    One of the most distinctive features of Maroon life is the high value placed on individuality, the special pleasure people take in the subtle characteristics that contribute to an individual's uniqueness as a person. . . . Furthermore, the individualization of personalities is thought of as a progressive, ongoing process which continues even after death. . . . Throughout a person's lifetime, there is a strong emphasis on commemorating specific events. . . . The events thus commemorated are not the standard life-crisis rites through which everybody passes, but tend rather to be incidents more or less unique to the life of a particular individual. . . .

    It has been argued that this special appreciation of individual distinctiveness, which is found to a variable extent in many Afro-American communities, may have originated at least in part as a reaction to a system of plantation slavery in which individual identity came under fierce attack.

    In describing maroon secular and ritual body attire and ornamentation, the Prices identify the following: (1) decorative necklaces, calf and ankle bands, copper and iron bracelets, and copper rings that are worn up to ten at a time; (2) leg bands embellished with protective charms; (3) capes worn over the shoulders for festive occasions; (4) "bits-and-pieces" compositions—patchwork cloths constructed mainly of squares, rectangles, and triangles for which solid red, white, and navy were the basic colors (an earlier style was red, white, and black); (5) narrow-strip compositions of cloth; (6) hand-sewn caps; (7) stacked aluminum anklets and bracelets made from two pieces of aluminum cable wire twisted around each other; (8) bracelets made of black rubber lining rings from the openings of gasoline drums; (9) combs made (in modern times) from bicycle spokes; and (10) jewelry intended as weapons in hand-to-hand combat (especially in grudge fights over women), including brass knuckles, bracelets with razor-sharp edges, heavy arm bracelets that could be slipped over the fist, and hand-held objects fashioned from old machine parts.

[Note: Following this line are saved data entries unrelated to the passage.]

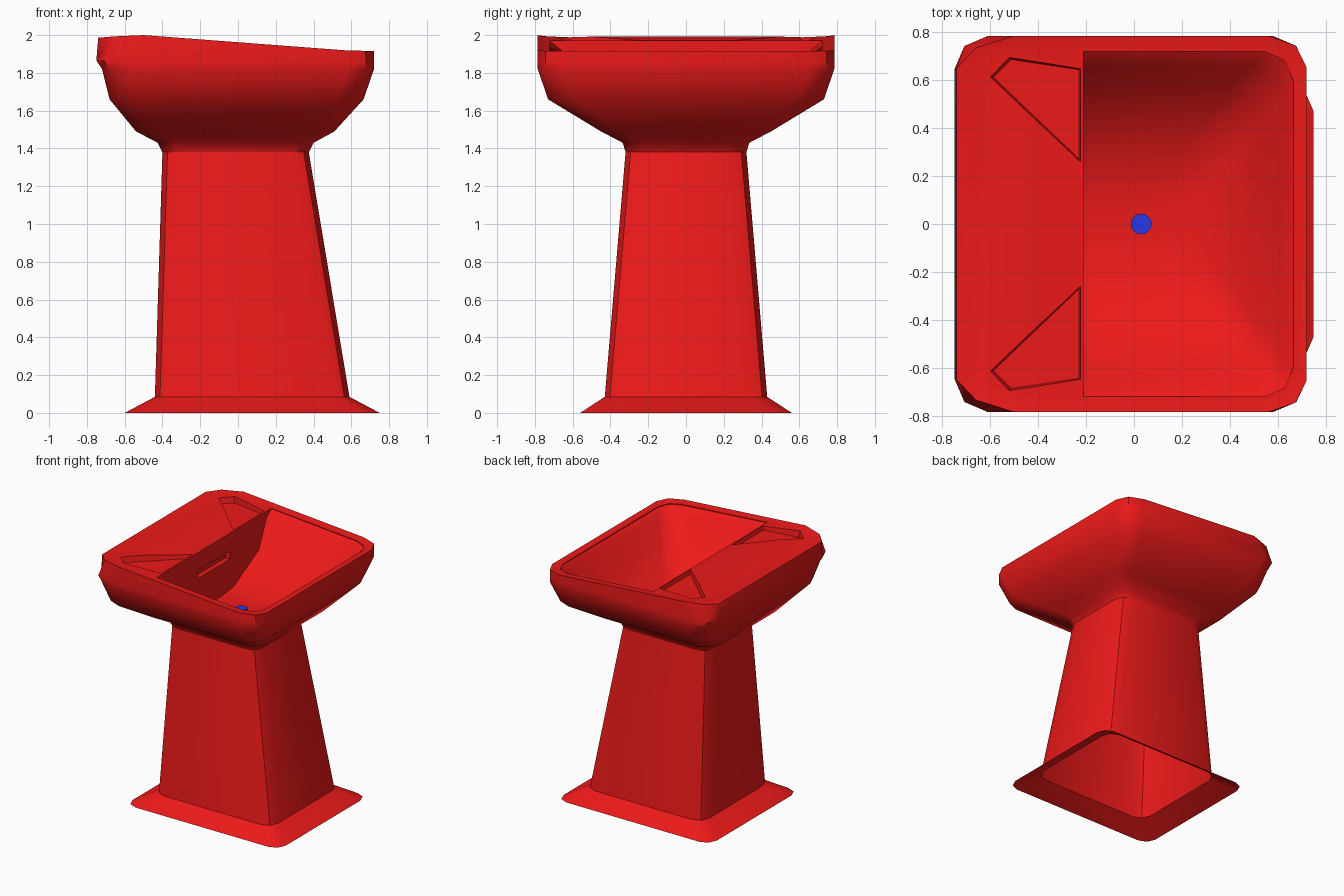
import bpy, bmesh

if "Cube" in bpy.data.objects:
    bpy.data.objects.remove(bpy.data.objects["Cube"])


def material(name, color):
    m = bpy.data.materials.new(name)
    m.diffuse_color = color
    m.use_nodes = True
    m.node_tree.nodes["Principled BSDF"].inputs["Base Color"].default_value = m.diffuse_color
    return m


RED = material("red_ceramic", (0.85, 0.01, 0.01, 1))
BLUE = material("blue_drain", (0.02, 0.04, 0.8, 1))


def rim_z(x):
    # height of the sloping rim along x
    pts = [(-0.75, 1.985), (-0.58, 2.0), (-0.46, 2.0), (0.56, 1.92), (0.76, 1.914)]
    for (a, za), (b, zb) in zip(pts, pts[1:]):
        if x <= b:
            return za + (zb - za) * (x - a) / (b - a)
    return pts[-1][1]


def corner(x, y, c, s):
    # three-point rounded corner, listed from end to side
    return [(x, -(y - c)), (x - s * 0.3 * c, -(y - 0.3 * c)), (x - s * c, -y)]


def ring(x0, x1, y, c, z, back=True):
    # mirrored ring; z is a number or a function of x
    half = corner(x0, y, c, -1) if back else [(x0, -y)]
    half += corner(x1, y, c, 1)[::-1]
    h = z if callable(z) else (lambda x: z)
    pts = [(px, py, h(px)) for px, py in half]
    return pts + [(px, -py, pz) for px, py, pz in reversed(pts)]


def loft(name, rings, cap=True, mat=RED):
    bm = bmesh.new()
    loops = [[bm.verts.new(p) for p in r] for r in rings]
    n = len(loops[0])
    for a, b in zip(loops, loops[1:]):
        for i in range(n):
            j = (i + 1) % n
            bm.faces.new((a[i], a[j], b[j], b[i]))
    if cap:
        for l in (loops[0], loops[-1]):
            for i in range(n // 2 - 1):
                bm.faces.new((l[i], l[i + 1], l[n - 2 - i], l[n - 1 - i]))
    bmesh.ops.recalc_face_normals(bm, faces=bm.faces)
    me = bpy.data.meshes.new(name)
    bm.to_mesh(me)
    bm.free()
    me.materials.append(mat)
    ob = bpy.data.objects.new(name, me)
    bpy.context.collection.objects.link(ob)
    return ob


def smooth(ob, angle):
    bpy.ops.object.select_all(action='DESELECT')
    ob.select_set(True)
    bpy.context.view_layer.objects.active = ob
    bpy.ops.object.shade_smooth_by_angle(angle=angle)


def cut(ob, cutter):
    bpy.context.view_layer.objects.active = ob
    m = ob.modifiers.new("cut", 'BOOLEAN')
    m.operation, m.solver, m.object = 'DIFFERENCE', 'EXACT', cutter
    bpy.ops.object.modifier_apply(modifier=m.name)
    bpy.data.objects.remove(cutter)


# hollow pedestal with flared foot
pedestal = loft("pedestal", [
    ring(-0.60, 0.75, 0.56, 0.09, 0.0),
    ring(-0.44, 0.59, 0.43, 0.09, 0.085),
    ring(-0.40, 0.375, 0.32, 0.09, 1.38)], cap=False)

# basin body, rim and deck
top = [(-0.74, -0.65), (-0.66, -0.735), (-0.50, -0.785),
       (0.56, -0.785), (0.675, -0.745), (0.72, -0.655)]


def top_ring(k, drop):
    half = [(x * k, y * k, rim_z(x * k) - drop) for x, y in top]
    return half + [(x, -y, z) for x, y, z in reversed(half)]


basin = loft("basin", [
    ring(-0.40, 0.375, 0.32, 0.09, 1.38),
    ring(-0.425, 0.40, 0.335, 0.09, 1.43),
    ring(-0.54, 0.51, 0.45, 0.11, 1.49),
    ring(-0.68, 0.665, 0.73, 0.14, 1.66),
    ring(-0.72, 0.72, 0.785, 0.14, 1.82),
    ring(-0.75, 0.72, 0.785, 0.14, 1.865),
    top_ring(1.0, 0.0),
    top_ring(0.955, 0.008)])

# bowl hollow, with a vertical wall under the deck edge
cut(basin, loft("bowl_cutter", [
    ring(-0.21, 0.665, 0.72, 0.12, 2.1, False),
    ring(-0.21, 0.665, 0.72, 0.12, lambda x: rim_z(x) - 0.014, False),
    ring(-0.21, 0.62, 0.66, 0.12, lambda x: rim_z(x) - 0.06, False),
    ring(-0.21, 0.53, 0.56, 0.14, 1.70, False),
    ring(-0.21, 0.29, 0.25, 0.12, 1.53, False),
    ring(-0.21, 0.10, 0.08, 0.05, 1.51, False)]))

# overflow slot in the bowl wall
slot = [(-0.25, -0.2), (-0.15, -0.2), (-0.15, 0.2), (-0.25, 0.2)]
cut(basin, loft("slot_cutter", [[(x, y, z) for x, y in slot] for z in (1.765, 1.83)]))

# two soap dish recesses
dish = [(-0.60, 0.615), (-0.217, 0.25), (-0.217, 0.65), (-0.52, 0.695)]
for s in (1, -1):
    floor = [(-0.41 + (x + 0.41) * 0.93, s * (0.57 + (y - 0.57) * 0.93), 1.945) for x, y in dish]
    cut(basin, loft("dish_cutter", [floor, [(x, s * y, 1.99) for x, y in dish],
                                    [(x, s * y, 2.1) for x, y in dish]]))

smooth(pedestal, 0.56)
smooth(basin, 0.75)

# drain disc
bpy.ops.mesh.primitive_cylinder_add(vertices=24, radius=0.043, depth=0.012, location=(0.03, 0, 1.511))
drain = bpy.context.object
drain.name = "drain"
drain.data.materials.append(BLUE)
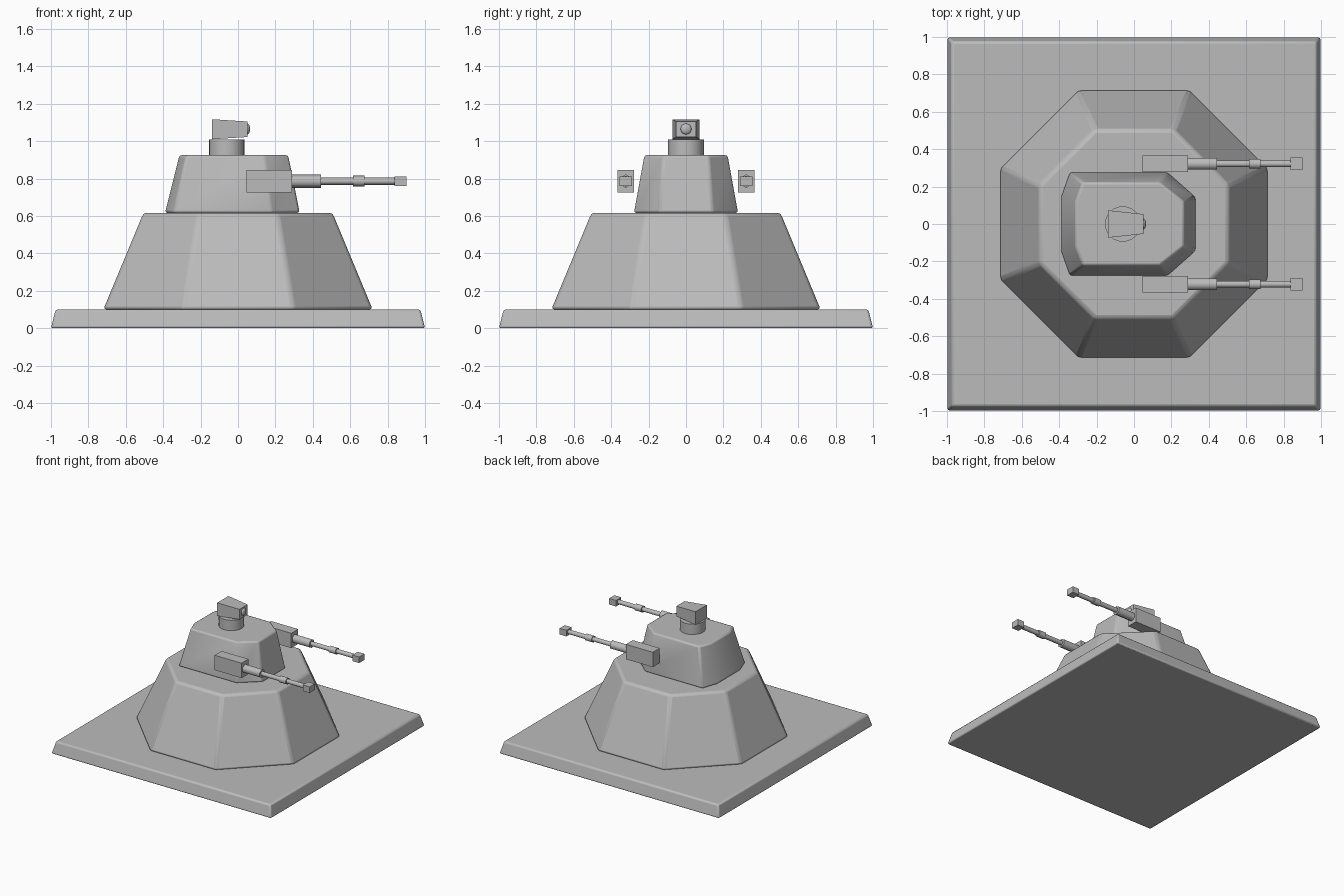
import bpy, bmesh, math
from mathutils import Matrix

if "Cube" in bpy.data.objects:
    bpy.data.objects.remove(bpy.data.objects["Cube"])

grey = bpy.data.materials.new("armour_grey")
grey.diffuse_color = (0.5, 0.5, 0.5, 1)
grey.use_nodes = True
grey.node_tree.nodes["Principled BSDF"].inputs["Base Color"].default_value = grey.diffuse_color


def finish(name, bm, bevel=0.0, smooth=None):
    bmesh.ops.recalc_face_normals(bm, faces=bm.faces)
    me = bpy.data.meshes.new(name)
    bm.to_mesh(me)
    bm.free()
    me.materials.append(grey)
    ob = bpy.data.objects.new(name, me)
    bpy.context.collection.objects.link(ob)
    if bevel:
        mod = ob.modifiers.new("soft_edges", 'BEVEL')
        mod.width = bevel
        mod.segments = 2
        mod.limit_method = 'ANGLE'
        mod.angle_limit = math.radians(20)
    if smooth:
        bpy.ops.object.select_all(action='DESELECT')
        ob.select_set(True)
        bpy.context.view_layer.objects.active = ob
        bpy.ops.object.shade_smooth_by_angle(angle=math.radians(smooth))
    return ob


def loft(name, low, high, z0, z1, bevel=0.0, smooth=None):
    """Solid between two outlines with the same number of points."""
    bm = bmesh.new()
    a = [bm.verts.new((x, y, z0)) for x, y in low]
    b = [bm.verts.new((x, y, z1)) for x, y in high]
    bm.faces.new(a[::-1])
    bm.faces.new(b)
    n = len(a)
    for i in range(n):
        j = (i + 1) % n
        bm.faces.new((a[i], a[j], b[j], b[i]))
    return finish(name, bm, bevel, smooth)


def mirrored(half):
    """Complete an outline across the x axis."""
    return half + [(x, -y) for x, y in reversed(half)]


def square(h):
    return mirrored([(h, h), (-h, h)])


def octagon(h, c):
    return mirrored([(h, c), (c, h), (-c, h), (-h, c)])


def box(name, x0, x1, y, hy, z, hz):
    bm = bmesh.new()
    bmesh.ops.create_cube(bm, size=1)
    bmesh.ops.scale(bm, vec=(x1 - x0, 2 * hy, 2 * hz), verts=bm.verts)
    bmesh.ops.translate(bm, vec=((x0 + x1) / 2, y, z), verts=bm.verts)
    return finish(name, bm)


def rod(name, x0, x1, y, z, r, sides=6):
    """Cylinder lying along x, with a corner pointing up."""
    bm = bmesh.new()
    bmesh.ops.create_cone(bm, cap_ends=True, segments=sides, radius1=r, radius2=r, depth=x1 - x0)
    # turn so that a corner lies along local x, which then points up
    far = max(bm.verts, key=lambda v: v.co.x)
    turn = Matrix.Rotation(-math.atan2(far.co.y, far.co.x), 4, 'Z')
    bm.transform(Matrix.Translation(((x0 + x1) / 2, y, z)) @ Matrix.Rotation(math.pi / 2, 4, 'Y') @ turn)
    return finish(name, bm, 0, 65)


# Ground slab and sloped octagonal bunker
loft("base_slab", square(1.0), square(0.975), 0.0, 0.1, 0.012, 40)
loft("bunker", octagon(0.72, 0.3), octagon(0.505, 0.21), 0.1, 0.617, 0.018, 40)

# Turret with wide front corners and narrow rear corners
loft("turret",
     mirrored([(0.33, 0.145), (0.18, 0.278), (-0.345, 0.278), (-0.39, 0.15)]),
     mirrored([(0.268, 0.12), (0.14, 0.222), (-0.275, 0.222), (-0.313, 0.12)]),
     0.617, 0.925, 0.012, 40)

# Sensor pedestal
bm = bmesh.new()
bmesh.ops.create_cone(bm, cap_ends=True, segments=24, radius1=0.095, radius2=0.095, depth=0.09)
bmesh.ops.translate(bm, vec=(-0.06, 0, 0.965), verts=bm.verts)
finish("sensor_pedestal", bm, 0, 40)

# Sensor head, narrower towards its front
bm = bmesh.new()
bmesh.ops.create_cube(bm, size=1)
for v in bm.verts:
    front, top = v.co.x > 0, v.co.z > 0
    hy = 0.053 if front else 0.073
    v.co.y = math.copysign(hy, v.co.y)
    v.co.x = 0.05 if front else -0.138
    v.co.z = (1.105 if front else 1.117) if top else (1.022 if front else 1.01)
finish("sensor_head", bm)

# Lens
bm = bmesh.new()
bmesh.ops.create_uvsphere(bm, u_segments=16, v_segments=10, radius=0.029)
bmesh.ops.scale(bm, vec=(0.5, 1, 1), verts=bm.verts)
bmesh.ops.translate(bm, vec=(0.05, 0, 1.065), verts=bm.verts)
finish("sensor_lens", bm, 0, 60)

# Twin side guns
for side, y in (("left", 0.322), ("right", -0.322)):
    box("gun_housing_" + side, 0.045, 0.29, y, 0.045, 0.786, 0.061)
    rod("barrel_sleeve_" + side, 0.28, 0.445, y, 0.786, 0.036)
    rod("barrel_" + side, 0.44, 0.85, y, 0.786, 0.02)
    rod("barrel_collar_" + side, 0.615, 0.677, y, 0.786, 0.029)
    box("muzzle_" + side, 0.838, 0.9, y, 0.034, 0.786, 0.025)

    The authors also cite an account of two maroon warriors in battle, each wearing wrist and ankle ornaments and a necklace with supernatural protective powers. "In the early years of these societies' existence," they write, "specially prepared necklaces, armbands, belts, and so on were worn for ritual protection in battle."

    No argument is advanced here for direct links between Asberry Davis and the Suriname societies, but if they ever did meet, they would have much to discuss.